I’ve been enjoying, with a growing admiration, the New Zealand based Spartacus television series. I like it not least for the unique grammar the writers have developed. It’s a kind of a latinized English – mighty and subjectless sentences that are admirable.
The first episode nearly made me dismiss the show entirely. I didn’t like the 300-style effects, the slow motion blood, the constant bobbling of boobs nor the wall to wall green screening. But as the season went on I realized there was more to the show that the jeering mobs, the spectacle, and the nudity. By the final episode I was hooked. That was Spartacus: Blood and Sand. It gave us our hero’s origin story and his various reactions to slavery (denial, acceptance, pride, rebellion). And just as good were a pair of intensely (un)likeable villains, played by a pair of terrrific actors, showcased a cockeyed view of morality, Roman morality. Indeed, that first season began to tell the same story as the 1960 epic film staring Kirk Douglas (which itself was based on an book by Howard Fast). It did so at a slower pace, allowing for more of the historical detail to be played out.
Then there was the prequel series, Spartacus Gods Of The Arena, showing more of the background for the villains and supporting players. That season was supposed to be a stopgap, and it was, telling stories that were themselves only a background for the later seasons. But their own resonances resonated and proved themselves worthy. And now with the second (or third season depending on how you look at it) we have Spartacus: Vengeance, which outlines the beginnings of the bigger story, the latter half of the film version, and the massive slave rebellion that began in the Roman Republic.
the time, the first century BC, approximately 25% of all persons in Italy were slaves. And that’s where the heft of Spartacus comes from. It’s like Battlestar Galactica, but with a grounding in actual history. Spartacus was a real person.
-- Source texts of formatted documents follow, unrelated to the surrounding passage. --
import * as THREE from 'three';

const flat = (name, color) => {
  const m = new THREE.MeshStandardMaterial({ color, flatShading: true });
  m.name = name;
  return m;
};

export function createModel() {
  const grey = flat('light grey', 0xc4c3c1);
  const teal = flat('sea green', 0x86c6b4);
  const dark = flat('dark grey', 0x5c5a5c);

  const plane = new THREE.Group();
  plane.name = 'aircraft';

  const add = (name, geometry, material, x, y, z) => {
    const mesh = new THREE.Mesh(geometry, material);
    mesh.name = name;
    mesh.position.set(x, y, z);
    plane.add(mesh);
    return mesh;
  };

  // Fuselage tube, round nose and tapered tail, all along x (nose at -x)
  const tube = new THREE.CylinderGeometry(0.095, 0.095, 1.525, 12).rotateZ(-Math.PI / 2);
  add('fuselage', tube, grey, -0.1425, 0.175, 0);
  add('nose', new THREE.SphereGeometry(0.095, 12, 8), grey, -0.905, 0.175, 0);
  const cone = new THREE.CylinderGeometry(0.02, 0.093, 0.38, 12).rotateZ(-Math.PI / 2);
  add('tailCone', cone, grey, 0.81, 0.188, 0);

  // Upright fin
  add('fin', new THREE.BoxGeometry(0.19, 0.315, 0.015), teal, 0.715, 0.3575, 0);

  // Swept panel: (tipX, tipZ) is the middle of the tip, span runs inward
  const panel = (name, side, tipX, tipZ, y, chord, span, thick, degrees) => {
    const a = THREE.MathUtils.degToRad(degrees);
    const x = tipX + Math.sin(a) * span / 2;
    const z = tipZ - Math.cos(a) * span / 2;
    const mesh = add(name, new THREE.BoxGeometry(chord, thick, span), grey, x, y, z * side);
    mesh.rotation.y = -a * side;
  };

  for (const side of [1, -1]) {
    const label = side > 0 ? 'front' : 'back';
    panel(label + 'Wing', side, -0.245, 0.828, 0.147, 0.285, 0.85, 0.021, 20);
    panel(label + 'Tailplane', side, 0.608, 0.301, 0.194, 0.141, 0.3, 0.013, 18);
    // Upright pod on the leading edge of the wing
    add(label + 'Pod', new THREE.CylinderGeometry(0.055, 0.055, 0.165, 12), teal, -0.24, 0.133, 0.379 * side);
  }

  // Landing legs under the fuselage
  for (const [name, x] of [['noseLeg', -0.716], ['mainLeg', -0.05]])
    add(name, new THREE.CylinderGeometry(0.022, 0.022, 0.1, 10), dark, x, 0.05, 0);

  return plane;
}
As were Crixus and Oenomaus. In these current episodes we see the foundations of the Third Servile War. It is history as drama, but it’s also the history of the opressed, not the rich, not popes, or kings, or robber barons. And this makes Spartacus unique among television programs currently airing.
Here are a couple of excellent old podcasts that made the show work all the better for me:
Podcast feed: http://feeds.feedburner.com/TheHistoryOfRome
Also in 2008 George Hageman, who had a great podcast called the Military History Podcast, looked at the story of Spartacus from a more battles-based-perspective. Perhaps giving us a peek at the next season?
Podcast feed: http://geo47.libsyn.com/rss
Posted by Jesse Willis